Mario McGarrity has been around the block – and rink – more than a few times.
He’s creeping up on retirement age, has some dings and dents, and says what’s on his mind. Not exactly what most would consider a luxury ride, but his beautiful Lila – the transgender woman who stole his heart – loves him like no other woman ever has despite a little rust here and there.
Everything is good – no, great – aside from the distance issue, until a surprise from Lila’s past crops up and moves in with her. Can Mario be the family man that Lila needs, or is this one game the old vet is unable to skate in?
Mario is deeply in love with Lila, but with the distance between them it is sometimes hard to snatch more than a few hours, maybe days, with her. Playing hockey is hardly a 9-5 job, so they just try to do their best to see each other when they can. But when Lila drops a bombshell that she had a teenage son–who is coming to live with her–what time they had together seems to shrink to almost nothing. Mario is not ready to give up the love of his life, though. Even if the love of his life comes with the most annoying teenager in history.

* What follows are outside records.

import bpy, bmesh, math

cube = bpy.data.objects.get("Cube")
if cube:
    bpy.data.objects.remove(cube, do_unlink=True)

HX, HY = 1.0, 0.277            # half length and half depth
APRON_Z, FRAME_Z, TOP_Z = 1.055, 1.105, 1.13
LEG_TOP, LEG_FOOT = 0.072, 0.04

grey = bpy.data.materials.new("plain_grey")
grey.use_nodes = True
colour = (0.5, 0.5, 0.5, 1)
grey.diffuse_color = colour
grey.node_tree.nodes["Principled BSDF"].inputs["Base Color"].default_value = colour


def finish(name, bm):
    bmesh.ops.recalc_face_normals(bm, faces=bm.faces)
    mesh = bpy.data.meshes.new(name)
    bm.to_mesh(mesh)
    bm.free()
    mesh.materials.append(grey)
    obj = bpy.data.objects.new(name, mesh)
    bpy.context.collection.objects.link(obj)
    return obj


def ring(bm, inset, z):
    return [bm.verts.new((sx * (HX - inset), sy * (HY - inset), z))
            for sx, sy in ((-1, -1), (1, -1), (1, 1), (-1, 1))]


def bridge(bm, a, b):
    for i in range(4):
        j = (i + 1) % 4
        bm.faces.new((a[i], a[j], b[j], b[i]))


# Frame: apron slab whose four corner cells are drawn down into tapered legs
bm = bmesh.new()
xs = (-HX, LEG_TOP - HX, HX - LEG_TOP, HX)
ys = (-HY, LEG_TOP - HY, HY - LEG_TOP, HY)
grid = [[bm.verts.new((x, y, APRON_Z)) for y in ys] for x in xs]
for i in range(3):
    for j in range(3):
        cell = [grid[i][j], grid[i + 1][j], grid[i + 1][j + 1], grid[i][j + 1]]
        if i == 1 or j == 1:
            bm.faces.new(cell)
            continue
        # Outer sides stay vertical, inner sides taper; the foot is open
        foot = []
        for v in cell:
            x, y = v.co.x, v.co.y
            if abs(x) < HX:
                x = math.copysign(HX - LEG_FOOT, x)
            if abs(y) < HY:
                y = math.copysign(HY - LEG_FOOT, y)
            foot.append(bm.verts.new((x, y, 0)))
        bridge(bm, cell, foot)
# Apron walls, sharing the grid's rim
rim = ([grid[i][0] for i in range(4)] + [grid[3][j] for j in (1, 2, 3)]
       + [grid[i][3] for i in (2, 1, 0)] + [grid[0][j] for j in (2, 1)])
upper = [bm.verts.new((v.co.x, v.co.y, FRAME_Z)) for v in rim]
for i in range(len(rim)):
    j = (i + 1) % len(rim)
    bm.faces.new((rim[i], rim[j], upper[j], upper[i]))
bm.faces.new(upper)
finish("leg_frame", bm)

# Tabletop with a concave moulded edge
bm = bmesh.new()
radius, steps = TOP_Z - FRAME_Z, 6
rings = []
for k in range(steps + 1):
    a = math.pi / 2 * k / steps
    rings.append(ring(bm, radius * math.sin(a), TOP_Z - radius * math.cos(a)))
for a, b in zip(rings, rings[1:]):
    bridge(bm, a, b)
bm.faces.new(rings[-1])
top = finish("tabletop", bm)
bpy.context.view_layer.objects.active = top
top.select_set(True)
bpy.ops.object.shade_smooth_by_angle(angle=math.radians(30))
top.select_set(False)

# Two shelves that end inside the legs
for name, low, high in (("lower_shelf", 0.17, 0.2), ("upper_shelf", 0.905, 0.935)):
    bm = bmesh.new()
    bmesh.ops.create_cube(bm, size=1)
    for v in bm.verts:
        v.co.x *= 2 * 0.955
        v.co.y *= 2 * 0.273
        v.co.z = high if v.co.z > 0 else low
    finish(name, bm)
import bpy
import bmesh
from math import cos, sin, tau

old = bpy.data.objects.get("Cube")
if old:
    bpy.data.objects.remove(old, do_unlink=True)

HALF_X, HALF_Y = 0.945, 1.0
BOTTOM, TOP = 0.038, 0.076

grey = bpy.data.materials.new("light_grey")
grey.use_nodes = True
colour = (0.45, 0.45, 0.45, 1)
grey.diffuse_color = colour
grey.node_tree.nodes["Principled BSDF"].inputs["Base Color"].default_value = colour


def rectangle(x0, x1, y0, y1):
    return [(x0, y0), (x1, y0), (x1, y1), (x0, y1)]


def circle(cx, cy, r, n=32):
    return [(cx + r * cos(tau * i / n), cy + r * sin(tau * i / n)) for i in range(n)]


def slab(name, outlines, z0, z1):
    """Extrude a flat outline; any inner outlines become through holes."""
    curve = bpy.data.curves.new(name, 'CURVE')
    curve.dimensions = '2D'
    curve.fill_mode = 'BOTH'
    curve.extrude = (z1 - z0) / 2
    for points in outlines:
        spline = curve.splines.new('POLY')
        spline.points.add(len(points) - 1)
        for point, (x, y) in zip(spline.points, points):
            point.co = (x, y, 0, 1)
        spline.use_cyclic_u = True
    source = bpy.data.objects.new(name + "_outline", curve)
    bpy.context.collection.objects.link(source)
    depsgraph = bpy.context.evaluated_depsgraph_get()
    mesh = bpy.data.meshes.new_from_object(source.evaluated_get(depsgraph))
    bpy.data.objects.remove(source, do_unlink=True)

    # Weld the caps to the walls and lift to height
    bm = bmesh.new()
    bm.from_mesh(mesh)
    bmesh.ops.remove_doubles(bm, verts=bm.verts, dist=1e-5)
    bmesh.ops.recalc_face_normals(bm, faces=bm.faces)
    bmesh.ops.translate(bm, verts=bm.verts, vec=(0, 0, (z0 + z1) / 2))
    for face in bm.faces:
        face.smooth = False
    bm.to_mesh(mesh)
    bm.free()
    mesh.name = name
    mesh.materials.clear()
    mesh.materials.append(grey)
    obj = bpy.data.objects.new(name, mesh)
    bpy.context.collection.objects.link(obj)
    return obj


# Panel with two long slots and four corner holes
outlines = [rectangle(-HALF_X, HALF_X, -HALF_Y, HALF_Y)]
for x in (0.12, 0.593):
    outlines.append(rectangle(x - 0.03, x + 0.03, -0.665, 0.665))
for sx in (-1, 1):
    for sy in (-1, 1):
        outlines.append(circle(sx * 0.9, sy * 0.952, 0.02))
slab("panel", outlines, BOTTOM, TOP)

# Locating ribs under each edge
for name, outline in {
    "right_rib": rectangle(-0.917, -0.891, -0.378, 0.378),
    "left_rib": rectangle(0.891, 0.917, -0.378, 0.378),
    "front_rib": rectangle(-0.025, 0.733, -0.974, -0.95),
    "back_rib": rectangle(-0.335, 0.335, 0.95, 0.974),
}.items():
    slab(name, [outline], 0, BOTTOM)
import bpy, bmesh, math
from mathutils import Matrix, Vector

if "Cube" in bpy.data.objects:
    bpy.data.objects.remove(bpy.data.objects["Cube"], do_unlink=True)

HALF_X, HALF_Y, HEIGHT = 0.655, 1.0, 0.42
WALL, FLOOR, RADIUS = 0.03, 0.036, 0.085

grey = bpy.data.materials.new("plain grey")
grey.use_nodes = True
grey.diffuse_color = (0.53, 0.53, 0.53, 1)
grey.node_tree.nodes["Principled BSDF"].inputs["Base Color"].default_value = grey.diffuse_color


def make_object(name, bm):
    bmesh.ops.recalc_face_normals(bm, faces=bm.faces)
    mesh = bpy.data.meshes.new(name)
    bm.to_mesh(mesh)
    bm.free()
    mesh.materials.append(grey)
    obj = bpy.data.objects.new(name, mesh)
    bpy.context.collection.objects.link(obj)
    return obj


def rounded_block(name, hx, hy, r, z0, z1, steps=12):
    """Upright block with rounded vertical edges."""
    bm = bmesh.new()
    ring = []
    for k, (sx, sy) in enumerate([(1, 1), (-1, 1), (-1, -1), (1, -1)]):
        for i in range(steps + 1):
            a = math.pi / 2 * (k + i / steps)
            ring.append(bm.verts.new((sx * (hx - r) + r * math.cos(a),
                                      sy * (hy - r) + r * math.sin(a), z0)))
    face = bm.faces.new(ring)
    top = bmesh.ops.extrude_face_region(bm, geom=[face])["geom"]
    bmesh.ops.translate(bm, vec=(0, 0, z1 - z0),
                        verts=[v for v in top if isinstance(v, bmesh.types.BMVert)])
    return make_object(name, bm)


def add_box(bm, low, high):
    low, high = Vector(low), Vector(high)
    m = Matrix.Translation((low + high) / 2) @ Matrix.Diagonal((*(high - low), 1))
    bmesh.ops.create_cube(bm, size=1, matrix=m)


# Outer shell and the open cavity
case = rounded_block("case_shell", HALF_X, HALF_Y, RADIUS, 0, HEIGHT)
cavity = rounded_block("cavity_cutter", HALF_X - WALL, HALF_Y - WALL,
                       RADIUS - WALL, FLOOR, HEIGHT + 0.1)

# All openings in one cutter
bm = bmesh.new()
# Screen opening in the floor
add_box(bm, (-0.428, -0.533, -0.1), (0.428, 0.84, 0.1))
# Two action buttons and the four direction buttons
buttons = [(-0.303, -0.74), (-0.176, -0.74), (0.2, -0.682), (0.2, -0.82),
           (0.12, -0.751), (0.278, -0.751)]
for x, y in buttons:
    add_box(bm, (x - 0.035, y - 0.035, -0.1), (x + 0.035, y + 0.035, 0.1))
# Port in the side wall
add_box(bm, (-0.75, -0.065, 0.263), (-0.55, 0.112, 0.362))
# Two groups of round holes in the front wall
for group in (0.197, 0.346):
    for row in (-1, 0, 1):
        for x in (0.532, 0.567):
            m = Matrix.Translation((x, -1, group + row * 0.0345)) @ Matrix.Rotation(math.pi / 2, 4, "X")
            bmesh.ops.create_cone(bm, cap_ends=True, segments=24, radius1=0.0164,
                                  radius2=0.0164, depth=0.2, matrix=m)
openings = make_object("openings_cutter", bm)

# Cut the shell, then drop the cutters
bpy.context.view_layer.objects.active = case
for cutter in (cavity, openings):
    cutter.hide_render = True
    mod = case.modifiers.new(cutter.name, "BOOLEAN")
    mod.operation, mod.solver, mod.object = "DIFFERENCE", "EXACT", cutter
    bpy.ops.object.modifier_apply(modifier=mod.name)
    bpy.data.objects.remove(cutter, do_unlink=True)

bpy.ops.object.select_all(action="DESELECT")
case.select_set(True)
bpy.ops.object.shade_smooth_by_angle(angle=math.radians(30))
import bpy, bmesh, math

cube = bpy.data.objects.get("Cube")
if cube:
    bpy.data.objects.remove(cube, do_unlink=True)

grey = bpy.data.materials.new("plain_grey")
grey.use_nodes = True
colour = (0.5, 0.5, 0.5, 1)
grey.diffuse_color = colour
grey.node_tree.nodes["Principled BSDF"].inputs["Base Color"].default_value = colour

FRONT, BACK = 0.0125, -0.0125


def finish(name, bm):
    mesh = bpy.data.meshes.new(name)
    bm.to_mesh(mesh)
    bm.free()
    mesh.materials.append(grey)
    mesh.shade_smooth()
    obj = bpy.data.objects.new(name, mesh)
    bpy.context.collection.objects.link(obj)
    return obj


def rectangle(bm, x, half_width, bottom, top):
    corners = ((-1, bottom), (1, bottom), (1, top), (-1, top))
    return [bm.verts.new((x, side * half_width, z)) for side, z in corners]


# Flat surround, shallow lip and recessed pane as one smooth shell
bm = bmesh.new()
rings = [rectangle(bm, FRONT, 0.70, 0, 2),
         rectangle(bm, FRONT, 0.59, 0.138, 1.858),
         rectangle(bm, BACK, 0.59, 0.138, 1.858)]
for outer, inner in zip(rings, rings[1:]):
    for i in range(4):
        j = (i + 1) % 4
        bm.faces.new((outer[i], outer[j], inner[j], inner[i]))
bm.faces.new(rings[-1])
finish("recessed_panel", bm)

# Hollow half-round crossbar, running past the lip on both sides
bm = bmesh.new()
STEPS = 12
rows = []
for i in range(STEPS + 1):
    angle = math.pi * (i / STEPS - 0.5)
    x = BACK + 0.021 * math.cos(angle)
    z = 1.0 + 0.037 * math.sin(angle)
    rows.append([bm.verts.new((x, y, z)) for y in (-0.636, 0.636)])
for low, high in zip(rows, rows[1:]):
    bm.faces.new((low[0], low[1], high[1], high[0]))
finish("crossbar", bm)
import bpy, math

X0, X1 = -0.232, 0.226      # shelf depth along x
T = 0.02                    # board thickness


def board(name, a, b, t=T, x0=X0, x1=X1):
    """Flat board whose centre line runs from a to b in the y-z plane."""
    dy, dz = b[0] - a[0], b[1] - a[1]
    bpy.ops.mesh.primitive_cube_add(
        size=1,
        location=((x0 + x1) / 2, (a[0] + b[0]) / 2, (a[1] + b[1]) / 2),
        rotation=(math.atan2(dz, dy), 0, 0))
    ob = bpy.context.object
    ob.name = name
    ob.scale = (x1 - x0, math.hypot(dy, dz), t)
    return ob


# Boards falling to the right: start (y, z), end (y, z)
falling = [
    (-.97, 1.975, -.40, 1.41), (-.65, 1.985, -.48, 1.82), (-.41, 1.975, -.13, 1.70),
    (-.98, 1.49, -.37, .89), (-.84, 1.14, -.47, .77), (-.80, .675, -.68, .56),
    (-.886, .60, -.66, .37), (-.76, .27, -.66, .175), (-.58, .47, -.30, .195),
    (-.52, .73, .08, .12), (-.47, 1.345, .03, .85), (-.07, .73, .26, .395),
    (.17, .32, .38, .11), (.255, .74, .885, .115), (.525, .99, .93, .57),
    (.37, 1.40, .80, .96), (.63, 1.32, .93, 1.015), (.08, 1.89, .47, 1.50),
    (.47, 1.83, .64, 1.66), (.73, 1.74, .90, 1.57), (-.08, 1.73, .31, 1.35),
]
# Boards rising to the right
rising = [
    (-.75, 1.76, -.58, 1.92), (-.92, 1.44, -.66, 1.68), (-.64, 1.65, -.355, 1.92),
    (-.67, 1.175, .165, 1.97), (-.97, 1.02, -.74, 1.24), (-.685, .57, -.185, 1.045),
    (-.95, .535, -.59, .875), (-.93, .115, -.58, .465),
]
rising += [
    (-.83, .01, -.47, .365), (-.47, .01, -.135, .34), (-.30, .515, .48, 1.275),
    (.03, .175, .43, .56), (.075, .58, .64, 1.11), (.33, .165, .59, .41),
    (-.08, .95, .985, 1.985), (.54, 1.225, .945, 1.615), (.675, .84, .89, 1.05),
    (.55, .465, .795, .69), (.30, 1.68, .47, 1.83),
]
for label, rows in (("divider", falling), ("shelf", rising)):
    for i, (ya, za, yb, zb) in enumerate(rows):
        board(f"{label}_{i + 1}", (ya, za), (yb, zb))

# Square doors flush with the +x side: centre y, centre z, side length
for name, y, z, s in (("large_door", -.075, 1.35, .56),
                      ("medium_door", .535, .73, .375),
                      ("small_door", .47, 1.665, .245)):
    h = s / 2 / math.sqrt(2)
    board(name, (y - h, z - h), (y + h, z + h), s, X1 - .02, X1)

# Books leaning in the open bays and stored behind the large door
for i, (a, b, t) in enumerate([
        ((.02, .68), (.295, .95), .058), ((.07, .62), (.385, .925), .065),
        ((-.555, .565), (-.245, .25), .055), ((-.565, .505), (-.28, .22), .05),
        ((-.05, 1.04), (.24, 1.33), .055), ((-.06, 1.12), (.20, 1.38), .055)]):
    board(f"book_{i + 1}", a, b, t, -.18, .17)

I don’t get many chances to read books about trans women, so I really glad to see this book offered up for review. Plus I’m all about the hockey (and I’m stuck clinging desperately to the hope that the Sharks have another good playoff season) so this seemed like a real good mix for me. I will admit that my last attempt at a hockey story from this author did not leave me all warm and fuzzy, but that was more about a certain character, and not the writing, so I hoped to come out more on top with this story.
For the most part I enjoyed this, too. The sex scenes were damn hot. And despite the fact that I have a mixed history with reviewing erotic stories, I had no problem just sinking into those scenes and not getting overly analytical. While I’m used to reading about a trans-male perspective of sex, the opposite is not exactly true. Sure there are plenty of books out there with MCs who love a little bit of lace in their lives, but it is not exactly the same thing. The way this book integrated Lila gender with the more physical aspects about herself, was incredibly well done.
I also really liked how this book wasn’t so focused on the two MCs coming together, but more on building that relationship and growing it. A lot of romance books like to focus on the falling in love portion of a romance (not that I have any objections to that) but seeing a relationship past the first blush of love is something I greatly enjoy. I will say though that because you don’t see these two fall in love, the overly flowery nature of the way these two talk to each other can get a bit saccharine at times. We don’t really get to see the struggles they had to go thru to get to this point so it comes off a bit unbalanced in relation to tone. While not a perfect relationship, the way they interact with each other is a bit too Halmark for my tastes.
Though the addition of Lila’s (brat of a) son, does help even that out a bit. It is times like these that I feel completely justified in my decision to never have kids. Mostly because my first instinct when faced with such a disrespectful ass is to slap them…and that’s really not the best way to parent. For the most part I did like how Mario handled the kid though (I keep calling him kid, but I think he is like 14/15 in this story, just to clarify). Mario was tough without resorting to abuse…though there were a few moments where the way he phrased things was a bit too close to the line for my tastes. Not that I blame him, but then again I’ve hardly been shy about my feeling of kids, and not the best judge on these sort of things.
Mostly I enjoyed this story, but I have to say its reluctance to dig deeper into the characters or the relationship played a large part in not breaking it from just an average read. Lila wasn’t nearly as fleshed out as I had hoped–and there was a lot there that I think could have worked real well if given the page time. Also the overly-sweet nature of their relationship, and the way they didn’t really have any problems to conquer other than Lila’s kid, didn’t give me a real compelling reason to want to stick around. I don’t regret picking this up, but by the end I can’t deny I was left a bit on the meh side of things.